[Saved entries]
· · · · ·

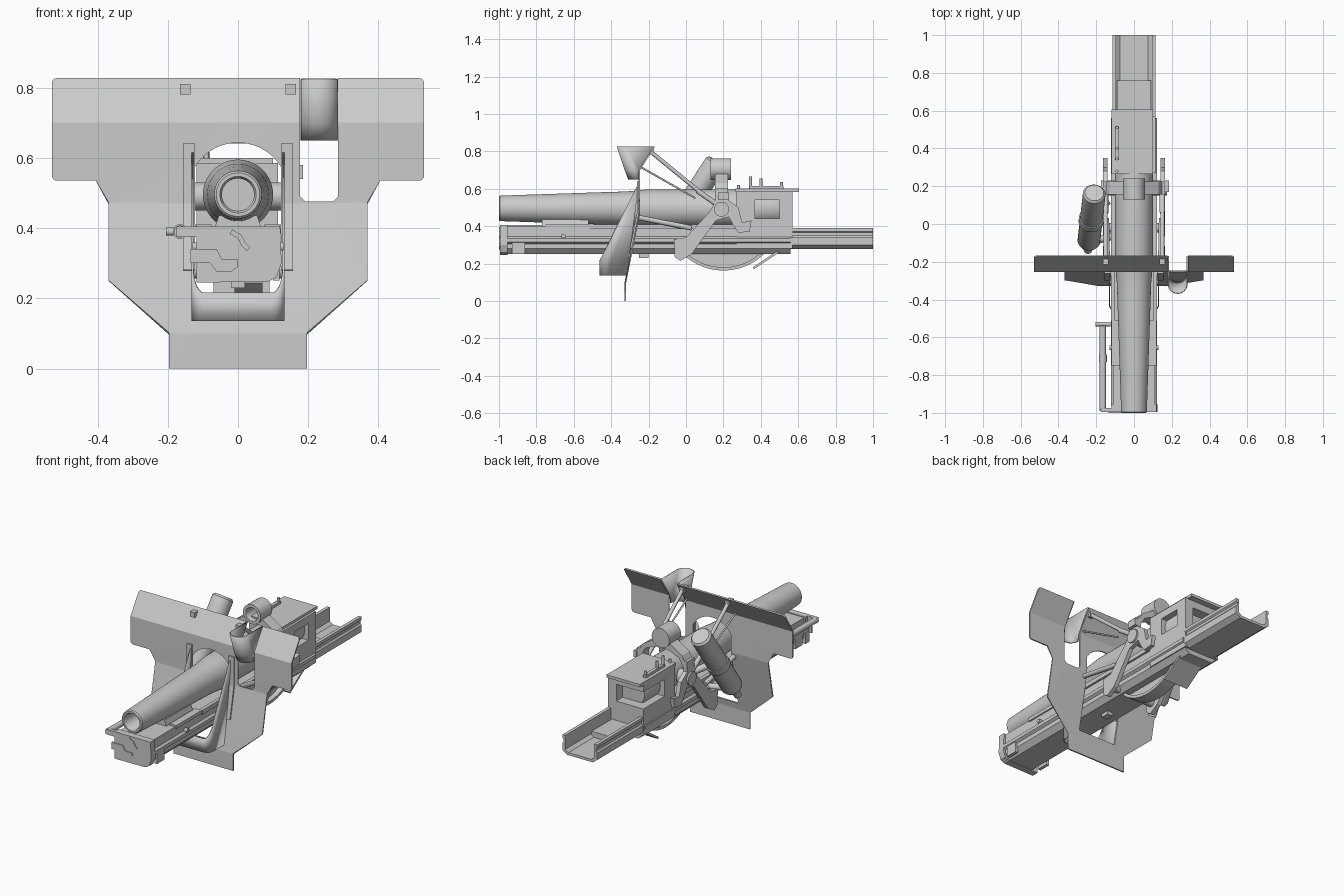
import bpy, bmesh, math
from mathutils import Vector

grey = bpy.data.materials.new("steel_grey")
grey.diffuse_color = (0.6, 0.6, 0.6, 1)


def finish(name, bm, thick=0, smooth=False):
    bmesh.ops.recalc_face_normals(bm, faces=bm.faces)
    me = bpy.data.meshes.new(name)
    bm.to_mesh(me)
    bm.free()
    ob = bpy.data.objects.new(name, me)
    bpy.context.collection.objects.link(ob)
    me.materials.append(grey)
    if thick:
        mod = ob.modifiers.new("thickness", 'SOLIDIFY')
        mod.thickness, mod.offset = thick, 0
    if smooth:
        bpy.ops.object.select_all(action='DESELECT')
        ob.select_set(True)
        bpy.context.view_layer.objects.active = ob
        bpy.ops.object.shade_smooth_by_angle(angle=math.radians(35))
    return ob


def prism(name, pts, axis, a, b, smooth=False):
    """Extrude a 2D outline along x (points are y,z) or y (points are x,z)."""
    put = (lambda p, t: (t, p[0], p[1])) if axis == 'x' else (lambda p, t: (p[0], t, p[1]))
    bm = bmesh.new()
    lo = [bm.verts.new(put(p, a)) for p in pts]
    hi = [bm.verts.new(put(p, b)) for p in pts]
    bm.faces.new(lo)
    bm.faces.new(hi)
    for i in range(len(pts)):
        j = (i + 1) % len(pts)
        bm.faces.new((lo[i], lo[j], hi[j], hi[i]))
    return finish(name, bm, smooth=smooth)


def box(name, x, y, z):
    return prism(name, [(x[0], z[0]), (x[1], z[0]), (x[1], z[1]), (x[0], z[1])], 'y', *y)


def lathe(name, p0, p1, prof, n=32):
    """Revolve (distance, radius) pairs about the line p0-p1."""
    p0, d = Vector(p0), (Vector(p1) - Vector(p0)).normalized()
    u = d.orthogonal().normalized()
    v = d.cross(u)
    bm = bmesh.new()
    rings = []
    for t, r in prof:
        rings.append([bm.verts.new(p0 + d * t + r * (u * math.cos(k * math.tau / n) + v * math.sin(k * math.tau / n)))
                      for k in range(n)])
    for a, b in zip(rings, rings[1:]):
        for k in range(n):
            bm.faces.new((a[k], a[(k + 1) % n], b[(k + 1) % n], b[k]))
    bm.faces.new(rings[0])
    bm.faces.new(rings[-1])
    return finish(name, bm, smooth=True)


def rod(name, p0, p1, r, n=12):
    return lathe(name, p0, p1, [(0, r), ((Vector(p1) - Vector(p0)).length, r)], n)


def sheet(name, rows, thick, smooth=False):
    """Thin plate lofted through rows of points."""
    bm = bmesh.new()
    vs = [[bm.verts.new(p) for p in row] for row in rows]
    for a, b in zip(vs, vs[1:]):
        for i in range(len(a) - 1):
            bm.faces.new((a[i], a[i + 1], b[i + 1], b[i]))
    return finish(name, bm, thick, smooth)


def arc(cx, cz, r, a0, a1, n):
    return [(cx + r * math.cos(math.radians(a0 + (a1 - a0) * i / n)),
             cz + r * math.sin(math.radians(a0 + (a1 - a0) * i / n))) for i in range(n + 1)]


def mirror(s, pts):
    return [(s * p[0], *p[1:]) for p in pts]


# Shield: flat outline with arch and sight slot, then folded along z
def shield_y(z):
    if z > 0.7:
        return -0.25 + (z - 0.7) * 0.64
    return -0.25 if z > 0.47 else -0.25 - min(0.47 - z, 0.37) * 0.2

outer = [(0, 0), (0.197, 0), (0.197, 0.1), (0.368, 0.25), (0.368, 0.47), (0.405, 0.535)]
outer += arc(0.515, 0.55, 0.015, -90, 0, 4) + arc(0.515, 0.81, 0.015, 0, 90, 4)
slot = [(0.285, 0.825), (0.285, 0.49), (0.27, 0.475), (0.192, 0.475), (0.177, 0.49), (0.177, 0.825)]
inner = [(0, 0.825)] + arc(0, 0.5, 0.143, 90, 29, 10) + [(0.125, 0.14), (0, 0.14)]
bm = bmesh.new()
for s, pts in ((1, outer + slot + inner), (-1, outer + inner)):
    bm.faces.new([bm.verts.new((s * x, 0, z)) for x, z in pts])
bmesh.ops.remove_doubles(bm, verts=bm.verts, dist=1e-4)
bmesh.ops.triangulate(bm, faces=bm.faces)
for h in (0.1, 0.47, 0.7):
    bmesh.ops.bisect_plane(bm, geom=bm.verts[:] + bm.edges[:] + bm.faces[:], plane_co=(0, 0, h), plane_no=(0, 0, 1))
for v in bm.verts:
    v.co.y = shield_y(v.co.z)
finish("shield", bm, 0.008)

# Sight hood: U-shaped half funnel in the slot
def hood_row(z, back, front):
    mid = front + 0.05
    return ([(0.181, back, z)] + [(x, y, z) for x, y in arc(0.231, mid, 0.05, 180, 360, 12)] + [(0.281, back, z)])
sheet("sight_hood", [hood_row(0.825, -0.17, -0.367), hood_row(0.7, -0.25, -0.325),
                     hood_row(0.65, -0.255, -0.306)], 0.006, True)

# Wrapped guard in front of the shield: two cheeks and a rounded front
plan = [(-0.13, -0.25)] + arc(-0.095, -0.425, 0.035, 180, 270, 6) + arc(0.095, -0.425, 0.035, 270, 360, 6) + [(0.13, -0.25)]
rows = []
for x, y in plan:
    low_y = -0.316 if y > -0.3 else y
    rows.append([(x, low_y, 0.135), (x, y, 0.64 + (y + 0.25) * 2.02)])
sheet("front_guard", rows, 0.006, True)
for s in (1, -1):
    sheet("guard_flange", [[(s * x, shield_y(z) - 0.008, z) for z in (0.28, 0.47, 0.64)] for x in (0.122, 0.156)], 0.008)

# Barrel with bore
lathe("barrel", (0, -1, 0.495), (0, 1, 0.495),
      [(0.5, 0.046), (0.01, 0.046), (0, 0.052), (0, 0.062), (0.006, 0.068), (0.6, 0.088), (0.68, 0.09),
       (0.75, 0.097), (0.78, 0.1), (1.28, 0.1)], 40)

# Cradle: chamfered solid body, open rear trough, front cap
half = [(0.11, 0.4), (0.11, 0.345), (0.122, 0.335), (0.122, 0.315), (0.108, 0.305), (0.108, 0.28), (0.08, 0.25)]
prism("cradle_body", half + mirror(-1, half[::-1]), 'y', -0.96, 0.56)
out = [(0.095, 0.39), (0.115, 0.39), (0.115, 0.372), (0.107, 0.365), (0.107, 0.35), (0.115, 0.34),
       (0.115, 0.3), (0.085, 0.278)]
ins = [(-0.075, 0.293), (-0.095, 0.308)]
prism("rear_trough", out + mirror(-1, out[::-1]) + ins[::-1] + mirror(-1, ins), 'y', 0.56, 1.0)
box("trough_floor", (-0.09, 0.09), (0.56, 0.76), (0.29, 0.325))
cap = [(-0.118, 0.405), (0.12, 0.405), (0.124, 0.3), (0.11, 0.26), (0.085, 0.247), (-0.118, 0.245)]
prism("front_cap", cap, 'y', -0.995, -0.955)
prism("cap_plate", [(-0.135, 0.34), (-0.06, 0.34), (-0.045, 0.31), (0, 0.31), (0, 0.29), (-0.02, 0.275),
                    (-0.06, 0.275), (-0.08, 0.3), (-0.135, 0.3)], 'y', -1.0, -0.99)
sheet("cap_handle", [[(x, -1.0, z), (x, -0.985, z)] for x, z in
                     ((-0.02, 0.39), (0.005, 0.375), (0.015, 0.355), (0.03, 0.34))], 0.014)
for s in (1, -1):
    box("slide_rail", sorted((s * 0.075, s * 0.118)), (-0.75, -0.51), (0.39, 0.41))
    box("rear_rail", sorted((s * 0.1, s * 0.122)), (-0.51, 0.27), (0.385, 0.41))
    box("side_pad", sorted((s * 0.1, s * 0.118)), (-0.93, -0.86), (0.25, 0.33))
    rod("side_lug", (s * 0.1, -0.655, 0.347), (s * 0.13, -0.655, 0.347), 0.012)
prism("barrel_saddle", [(-0.07, 0.39), (0.07, 0.39), (0.055, 0.435), (-0.055, 0.435)], 'y', -0.77, -0.52)
box("bottom_hook", (-0.02, 0.02), (-0.25, -0.2), (0.23, 0.26))

# Side buffer cylinder with end fittings
rod("side_buffer", (-0.165, -0.99, 0.39), (-0.165, -0.54, 0.39), 0.017, 20)
rod("buffer_collar", (-0.165, -0.73, 0.39), (-0.165, -0.69, 0.39), 0.021, 20)
rod("buffer_handle", (-0.205, -0.53, 0.39), (-0.125, -0.53, 0.39), 0.012)
box("buffer_bracket", (-0.175, -0.09), (-0.995, -0.975), (0.375, 0.405))

# Breech: top plate, block with side port, round inner part
box("breech_front", (-0.118, 0.114), (0.27, 0.37), (0.28, 0.585))
box("breech_lower", (-0.118, 0.114), (0.37, 0.57), (0.28, 0.44))
box("breech_upper", (-0.118, 0.114), (0.37, 0.57), (0.54, 0.585))
box("breech_tail", (0.06, 0.114), (0.5, 0.57), (0.43, 0.55))
box("breech_plate", (-0.12, 0.1), (0.265, 0.605), (0.583, 0.6))
lathe("breech_core", (0, 0.36, 0.495), (0, 1, 0.495), [(0.12, 0.045), (0.01, 0.045), (0, 0.05), (0, 0.09), (0.14, 0.09), (0.15, 0.085)])
box("breech_rail", (-0.1, -0.08), (0.34, 0.52), (0.6, 0.615))
for y, h in ((0.28, 0.62), (0.345, 0.665), (0.4, 0.655), (0.51, 0.635)):
    rod("breech_post", (-0.09, y, 0.598), (-0.09, y, h), 0.008)

# Yoke: collar on top, hoop around the barrel, forked legs each side
lathe("top_collar", (0, 0.13, 0.705), (0, 1, 0.705), [(0.1, 0.035), (0.01, 0.035), (0, 0.04), (0, 0.058), (0.11, 0.058)])
ring = [(0.165, 0.48), (0.165, 0.57), (0.13, 0.63), (0.05, 0.68)]
hoop = [(0.14, 0.48), (0.14, 0.56), (0.11, 0.61), (0.04, 0.64)]
prism("yoke_hoop", ring + mirror(-1, ring[::-1]) + mirror(-1, hoop) + hoop[::-1], 'y', 0.155, 0.225)
leg = [(0.155, 0.6), (0.225, 0.6), (0.225, 0.54), (0.28, 0.5), (0.3, 0.42), (0.35, 0.43), (0.34, 0.37), (0.28, 0.365),
       (0.25, 0.41), (0.23, 0.45), (0.16, 0.43), (0.03, 0.25), (-0.03, 0.215), (-0.06, 0.235), (-0.065, 0.33),
       (0, 0.34), (0.12, 0.47), (0.16, 0.53)]
for s in (1, -1):
    prism("yoke_leg", leg, 'x', s * 0.14, s * 0.165)
    rod("trunnion", (s * 0.09, 0.19, 0.49), (s * 0.175, 0.19, 0.49), 0.04, 24)
    rod("leg_spacer", (s * 0.09, -0.02, 0.28), (s * 0.15, -0.02, 0.28), 0.025)
    # braces between shield and yoke
    rod("shield_brace", (s * 0.15, -0.185, 0.795), (s * 0.15, 0.09, 0.57), 0.011)
    rod("thin_brace", (s * 0.16, -0.24, 0.715), (s * 0.155, 0.05, 0.55), 0.005)
    rod("brace_link", (s * 0.15, 0.06, 0.59), (s * 0.15, 0.16, 0.52), 0.014)
    rod("lower_arm", (s * 0.14, -0.25, 0.445), (s * 0.145, 0.03, 0.39), 0.014)
    box("brace_lug", sorted((s * 0.135, s * 0.165)), (-0.215, -0.17), (0.78, 0.81))

# Elevation arc under the cradle and its rear plate
prism("elevation_arc", arc(0.2, 0.475, 0.312, -132, -45, 24) + arc(0.2, 0.475, 0.295, -45, -132, 24), 'x', -0.01, 0.07, True)
prism("arc_web", arc(0.2, 0.475, 0.3, -131, -49, 24), 'x', 0.02, 0.04)
sheet("rear_plate", [[(x, 0.36, 0.175), (x, 0.57, 0.315)] for x in (-0.07, 0.09)], 0.012)

# Balancing cylinder on the left with rod, clamp and mounts
top, low = Vector((-0.21, 0.165, 0.745)), Vector((-0.24, -0.1, 0.345))
L = (top - low).length
lathe("balance_cylinder", top, low, [(0, 0.05), (0.012, 0.06), (L - 0.02, 0.06), (L, 0.05)])
rod("balance_rod", low, low + (low - top) * 0.15, 0.022, 20)
mid = top.lerp(low, 0.5)
rod("balance_clamp", mid, top.lerp(low, 0.58), 0.066, 32)
rod("clamp_mount", mid, (-0.14, 0.12, 0.5), 0.02)
rod("lower_mount", low, (-0.1, -0.06, 0.33), 0.02)
# Sight box on the right
box("sight_box", (0.165, 0.185), (0.17, 0.23), (0.54, 0.58))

· · · · ·

### Problem to work on
Your reply is to repeat, unchanged, the lines above running from the one with "# Cradle: chamfered" up to and including the one with "ins = [(-0.075, 0.293), (-0.095, 0.308)]".

### Exercise solution
# Cradle: chamfered solid body, open rear trough, front cap
half = [(0.11, 0.4), (0.11, 0.345), (0.122, 0.335), (0.122, 0.315), (0.108, 0.305), (0.108, 0.28), (0.08, 0.25)]
prism("cradle_body", half + mirror(-1, half[::-1]), 'y', -0.96, 0.56)
out = [(0.095, 0.39), (0.115, 0.39), (0.115, 0.372), (0.107, 0.365), (0.107, 0.35), (0.115, 0.34),
       (0.115, 0.3), (0.085, 0.278)]
ins = [(-0.075, 0.293), (-0.095, 0.308)]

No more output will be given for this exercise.